Summary: Testing perfection is hard
Noga Alon
Jacob Fox
Abstract
A graph property P is strongly testable if for every fixed > 0 there is a one-sided -tester for
P whose query complexity is bounded by a function of . In classifying the strongly testable graph
properties, the first author and Shapira showed that any hereditary graph property (such as P the
family of perfect graphs) is strongly testable. A property is easily testable if it is strongly testable
with query complexity bounded by a polynomial function of -1
, and otherwise it is hard. One of
our main results shows that testing perfectness is hard. The proof shows that testing perfectness
is at least as hard as testing triangle-freeness, which is hard. On the other hand, we show that
induced P3-freeness is easily testable. This settles one of the two exceptional graphs, the other
being C4 (and its complement), left open in the characterization by the first author and Shapira of
graphs H for which induced H-freeness is easily testable.
1 Introduction
Property testing is an active area of computer science where one wishes to quickly distinguish between
objects that satisfy a property from objects that are far from satisfying that property.

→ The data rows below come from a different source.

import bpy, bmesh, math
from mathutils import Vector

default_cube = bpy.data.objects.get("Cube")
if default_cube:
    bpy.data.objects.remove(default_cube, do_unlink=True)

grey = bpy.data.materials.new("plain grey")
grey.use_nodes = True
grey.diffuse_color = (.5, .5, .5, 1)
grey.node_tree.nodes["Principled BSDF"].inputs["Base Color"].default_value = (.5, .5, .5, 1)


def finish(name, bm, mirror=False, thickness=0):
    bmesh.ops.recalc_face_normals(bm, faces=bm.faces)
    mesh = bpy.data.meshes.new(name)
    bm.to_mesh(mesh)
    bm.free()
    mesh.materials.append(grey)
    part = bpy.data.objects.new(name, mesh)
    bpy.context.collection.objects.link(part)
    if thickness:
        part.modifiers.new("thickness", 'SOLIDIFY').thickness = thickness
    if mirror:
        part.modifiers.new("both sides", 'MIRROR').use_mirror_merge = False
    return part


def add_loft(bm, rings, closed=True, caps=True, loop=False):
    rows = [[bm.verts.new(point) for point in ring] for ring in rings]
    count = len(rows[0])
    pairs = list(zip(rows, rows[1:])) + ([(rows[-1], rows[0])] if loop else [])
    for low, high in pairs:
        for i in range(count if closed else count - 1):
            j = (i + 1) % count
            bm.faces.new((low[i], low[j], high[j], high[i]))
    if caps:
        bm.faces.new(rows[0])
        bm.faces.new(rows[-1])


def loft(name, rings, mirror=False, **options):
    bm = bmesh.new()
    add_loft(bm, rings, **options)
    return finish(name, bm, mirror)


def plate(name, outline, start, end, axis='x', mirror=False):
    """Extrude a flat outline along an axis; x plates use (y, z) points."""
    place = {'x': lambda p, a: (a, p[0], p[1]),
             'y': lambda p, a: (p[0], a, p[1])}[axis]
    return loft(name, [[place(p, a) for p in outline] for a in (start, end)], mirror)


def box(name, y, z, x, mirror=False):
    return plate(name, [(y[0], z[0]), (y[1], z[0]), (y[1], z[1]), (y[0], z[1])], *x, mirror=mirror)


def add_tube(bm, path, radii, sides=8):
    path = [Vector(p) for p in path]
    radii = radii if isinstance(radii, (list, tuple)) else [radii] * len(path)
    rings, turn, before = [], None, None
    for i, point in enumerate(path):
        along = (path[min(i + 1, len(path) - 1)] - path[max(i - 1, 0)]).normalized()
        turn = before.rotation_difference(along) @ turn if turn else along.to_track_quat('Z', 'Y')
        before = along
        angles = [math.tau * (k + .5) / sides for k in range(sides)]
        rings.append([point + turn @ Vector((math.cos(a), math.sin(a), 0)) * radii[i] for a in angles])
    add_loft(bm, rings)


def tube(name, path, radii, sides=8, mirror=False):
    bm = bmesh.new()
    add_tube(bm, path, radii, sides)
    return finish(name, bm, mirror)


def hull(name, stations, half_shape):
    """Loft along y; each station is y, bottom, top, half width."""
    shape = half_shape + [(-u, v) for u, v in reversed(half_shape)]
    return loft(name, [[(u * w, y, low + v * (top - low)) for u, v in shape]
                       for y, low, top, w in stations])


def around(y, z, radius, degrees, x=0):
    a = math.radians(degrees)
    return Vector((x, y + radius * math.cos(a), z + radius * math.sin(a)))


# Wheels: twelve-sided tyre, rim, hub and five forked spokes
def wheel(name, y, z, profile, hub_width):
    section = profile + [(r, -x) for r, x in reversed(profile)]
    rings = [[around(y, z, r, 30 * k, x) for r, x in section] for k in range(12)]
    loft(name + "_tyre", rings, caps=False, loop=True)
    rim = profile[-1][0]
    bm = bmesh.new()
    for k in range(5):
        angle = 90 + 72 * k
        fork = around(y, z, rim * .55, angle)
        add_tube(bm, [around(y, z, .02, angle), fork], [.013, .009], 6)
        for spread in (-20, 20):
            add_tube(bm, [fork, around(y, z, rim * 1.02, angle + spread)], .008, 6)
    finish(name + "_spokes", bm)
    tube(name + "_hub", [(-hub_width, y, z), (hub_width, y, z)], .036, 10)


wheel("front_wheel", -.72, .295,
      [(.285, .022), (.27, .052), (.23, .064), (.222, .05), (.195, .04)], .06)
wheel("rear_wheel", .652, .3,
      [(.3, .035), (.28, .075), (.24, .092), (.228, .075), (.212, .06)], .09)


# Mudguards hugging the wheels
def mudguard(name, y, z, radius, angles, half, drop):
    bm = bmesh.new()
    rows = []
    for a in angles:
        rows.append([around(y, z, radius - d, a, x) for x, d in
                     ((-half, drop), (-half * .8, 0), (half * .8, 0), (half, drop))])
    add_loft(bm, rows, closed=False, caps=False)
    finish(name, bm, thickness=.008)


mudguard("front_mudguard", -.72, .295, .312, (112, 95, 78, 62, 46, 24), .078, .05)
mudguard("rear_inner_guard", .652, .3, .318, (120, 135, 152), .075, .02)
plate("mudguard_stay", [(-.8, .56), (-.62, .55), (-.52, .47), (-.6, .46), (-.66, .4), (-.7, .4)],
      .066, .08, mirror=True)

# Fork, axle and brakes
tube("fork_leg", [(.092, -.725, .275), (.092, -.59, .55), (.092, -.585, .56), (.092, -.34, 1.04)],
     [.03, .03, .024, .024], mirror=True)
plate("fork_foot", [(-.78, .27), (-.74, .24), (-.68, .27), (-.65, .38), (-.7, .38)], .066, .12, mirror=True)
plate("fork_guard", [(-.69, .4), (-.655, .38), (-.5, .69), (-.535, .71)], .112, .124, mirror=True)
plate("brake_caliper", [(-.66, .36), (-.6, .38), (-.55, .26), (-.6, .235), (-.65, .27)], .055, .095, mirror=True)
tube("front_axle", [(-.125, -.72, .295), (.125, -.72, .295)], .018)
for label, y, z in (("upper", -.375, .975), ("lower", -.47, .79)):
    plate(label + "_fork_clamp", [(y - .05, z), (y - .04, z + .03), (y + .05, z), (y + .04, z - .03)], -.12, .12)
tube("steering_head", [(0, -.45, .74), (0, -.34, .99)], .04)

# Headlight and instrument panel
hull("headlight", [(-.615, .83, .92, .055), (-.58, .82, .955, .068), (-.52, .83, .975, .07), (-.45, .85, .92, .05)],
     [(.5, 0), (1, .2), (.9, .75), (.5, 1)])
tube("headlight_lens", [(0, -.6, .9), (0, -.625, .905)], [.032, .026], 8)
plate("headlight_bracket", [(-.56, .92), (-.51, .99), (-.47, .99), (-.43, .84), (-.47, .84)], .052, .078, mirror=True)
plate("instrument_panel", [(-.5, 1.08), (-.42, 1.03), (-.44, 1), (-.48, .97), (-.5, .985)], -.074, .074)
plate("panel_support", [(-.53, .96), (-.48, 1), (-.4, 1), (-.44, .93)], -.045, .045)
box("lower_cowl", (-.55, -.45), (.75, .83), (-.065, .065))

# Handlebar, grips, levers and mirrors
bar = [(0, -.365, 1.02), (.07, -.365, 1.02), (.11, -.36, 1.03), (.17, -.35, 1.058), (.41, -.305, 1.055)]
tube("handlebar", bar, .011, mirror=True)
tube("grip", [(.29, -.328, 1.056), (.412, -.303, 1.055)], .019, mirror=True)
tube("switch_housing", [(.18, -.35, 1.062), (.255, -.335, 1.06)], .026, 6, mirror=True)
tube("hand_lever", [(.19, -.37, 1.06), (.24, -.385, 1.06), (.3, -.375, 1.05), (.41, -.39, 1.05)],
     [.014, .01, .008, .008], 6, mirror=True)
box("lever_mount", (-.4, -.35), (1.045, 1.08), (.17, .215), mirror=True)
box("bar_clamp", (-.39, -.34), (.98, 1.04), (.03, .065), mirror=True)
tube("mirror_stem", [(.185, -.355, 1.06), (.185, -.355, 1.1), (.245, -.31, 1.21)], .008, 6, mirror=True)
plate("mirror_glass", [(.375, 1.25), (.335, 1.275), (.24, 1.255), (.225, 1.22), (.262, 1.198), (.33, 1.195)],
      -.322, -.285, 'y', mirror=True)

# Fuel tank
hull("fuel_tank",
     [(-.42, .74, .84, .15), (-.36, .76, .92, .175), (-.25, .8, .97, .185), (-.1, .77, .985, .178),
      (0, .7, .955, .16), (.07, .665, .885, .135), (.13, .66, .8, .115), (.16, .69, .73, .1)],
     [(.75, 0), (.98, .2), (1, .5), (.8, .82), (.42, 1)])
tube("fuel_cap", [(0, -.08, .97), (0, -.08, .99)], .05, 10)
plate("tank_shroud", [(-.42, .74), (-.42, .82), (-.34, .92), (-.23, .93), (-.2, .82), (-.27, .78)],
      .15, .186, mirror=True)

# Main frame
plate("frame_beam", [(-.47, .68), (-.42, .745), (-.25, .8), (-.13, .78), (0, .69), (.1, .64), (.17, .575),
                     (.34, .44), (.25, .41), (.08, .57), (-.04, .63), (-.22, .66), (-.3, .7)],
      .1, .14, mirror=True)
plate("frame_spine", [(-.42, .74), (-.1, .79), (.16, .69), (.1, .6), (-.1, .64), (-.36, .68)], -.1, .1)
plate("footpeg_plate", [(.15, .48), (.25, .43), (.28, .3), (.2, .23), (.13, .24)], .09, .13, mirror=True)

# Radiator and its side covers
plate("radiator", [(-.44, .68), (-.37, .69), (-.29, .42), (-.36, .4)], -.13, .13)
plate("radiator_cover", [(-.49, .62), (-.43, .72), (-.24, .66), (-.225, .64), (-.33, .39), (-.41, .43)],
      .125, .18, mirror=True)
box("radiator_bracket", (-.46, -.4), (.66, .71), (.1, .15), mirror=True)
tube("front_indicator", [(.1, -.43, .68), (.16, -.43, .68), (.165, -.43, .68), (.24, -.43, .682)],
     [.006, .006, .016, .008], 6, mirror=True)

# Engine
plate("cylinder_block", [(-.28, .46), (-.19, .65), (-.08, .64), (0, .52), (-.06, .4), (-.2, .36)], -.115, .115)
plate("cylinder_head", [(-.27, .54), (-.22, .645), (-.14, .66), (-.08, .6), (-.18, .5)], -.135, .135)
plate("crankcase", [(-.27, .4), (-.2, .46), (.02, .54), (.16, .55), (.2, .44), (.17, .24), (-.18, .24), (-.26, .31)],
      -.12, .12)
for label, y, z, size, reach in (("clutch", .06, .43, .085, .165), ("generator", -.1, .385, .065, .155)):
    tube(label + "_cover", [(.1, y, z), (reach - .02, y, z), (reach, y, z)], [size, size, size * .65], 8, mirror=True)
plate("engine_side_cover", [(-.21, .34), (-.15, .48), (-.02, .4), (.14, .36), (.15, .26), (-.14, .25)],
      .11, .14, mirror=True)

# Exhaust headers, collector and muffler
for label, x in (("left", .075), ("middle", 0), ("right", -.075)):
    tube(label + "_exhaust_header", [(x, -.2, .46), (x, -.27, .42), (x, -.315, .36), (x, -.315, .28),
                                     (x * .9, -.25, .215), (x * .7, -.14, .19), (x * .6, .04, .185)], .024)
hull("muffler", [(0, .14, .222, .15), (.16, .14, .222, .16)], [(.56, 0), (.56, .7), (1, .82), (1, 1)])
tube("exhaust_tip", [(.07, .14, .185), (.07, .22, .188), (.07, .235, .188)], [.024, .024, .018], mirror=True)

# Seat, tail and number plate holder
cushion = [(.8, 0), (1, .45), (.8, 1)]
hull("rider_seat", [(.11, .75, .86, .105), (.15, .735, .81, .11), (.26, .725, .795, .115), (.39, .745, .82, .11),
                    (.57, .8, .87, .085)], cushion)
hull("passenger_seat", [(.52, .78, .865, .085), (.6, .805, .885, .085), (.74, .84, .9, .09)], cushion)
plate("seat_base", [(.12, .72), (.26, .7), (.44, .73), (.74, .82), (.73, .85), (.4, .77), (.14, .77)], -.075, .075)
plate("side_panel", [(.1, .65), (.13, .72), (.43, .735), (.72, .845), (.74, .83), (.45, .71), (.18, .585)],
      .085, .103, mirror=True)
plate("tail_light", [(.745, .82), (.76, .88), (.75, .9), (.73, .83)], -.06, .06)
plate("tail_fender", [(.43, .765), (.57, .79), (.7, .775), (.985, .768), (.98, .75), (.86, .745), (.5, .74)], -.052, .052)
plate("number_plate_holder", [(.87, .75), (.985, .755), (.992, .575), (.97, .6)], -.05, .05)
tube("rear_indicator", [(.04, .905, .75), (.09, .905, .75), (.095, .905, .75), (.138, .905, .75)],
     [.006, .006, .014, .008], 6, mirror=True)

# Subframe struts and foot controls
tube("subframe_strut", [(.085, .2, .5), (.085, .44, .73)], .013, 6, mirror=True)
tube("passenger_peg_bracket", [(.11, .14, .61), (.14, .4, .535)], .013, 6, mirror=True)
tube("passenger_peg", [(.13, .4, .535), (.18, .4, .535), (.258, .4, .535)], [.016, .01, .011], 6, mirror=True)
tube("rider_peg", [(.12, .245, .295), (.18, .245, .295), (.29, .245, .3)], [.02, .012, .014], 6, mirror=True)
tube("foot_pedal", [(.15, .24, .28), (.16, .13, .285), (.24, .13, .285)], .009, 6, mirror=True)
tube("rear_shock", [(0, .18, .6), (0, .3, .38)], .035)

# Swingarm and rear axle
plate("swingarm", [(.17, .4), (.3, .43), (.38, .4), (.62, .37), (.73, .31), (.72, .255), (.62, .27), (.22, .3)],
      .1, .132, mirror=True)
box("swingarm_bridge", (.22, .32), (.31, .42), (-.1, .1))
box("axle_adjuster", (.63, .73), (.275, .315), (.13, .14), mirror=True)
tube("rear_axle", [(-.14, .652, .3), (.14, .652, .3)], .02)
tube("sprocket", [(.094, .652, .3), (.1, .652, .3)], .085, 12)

The study
of this notion was initiated by Rubinfield and Sudan [22], and subsequently Goldreich, Goldwasser,
and Ron [14] started the investigation of property testers for combinatorial objects. Graph property

  

Source: Alon, Noga - School of Mathematical Sciences, Tel Aviv University
Fox, Jacob - Department of Mathematics, Massachusetts Institute of Technology (MIT)

 

Collections: Mathematics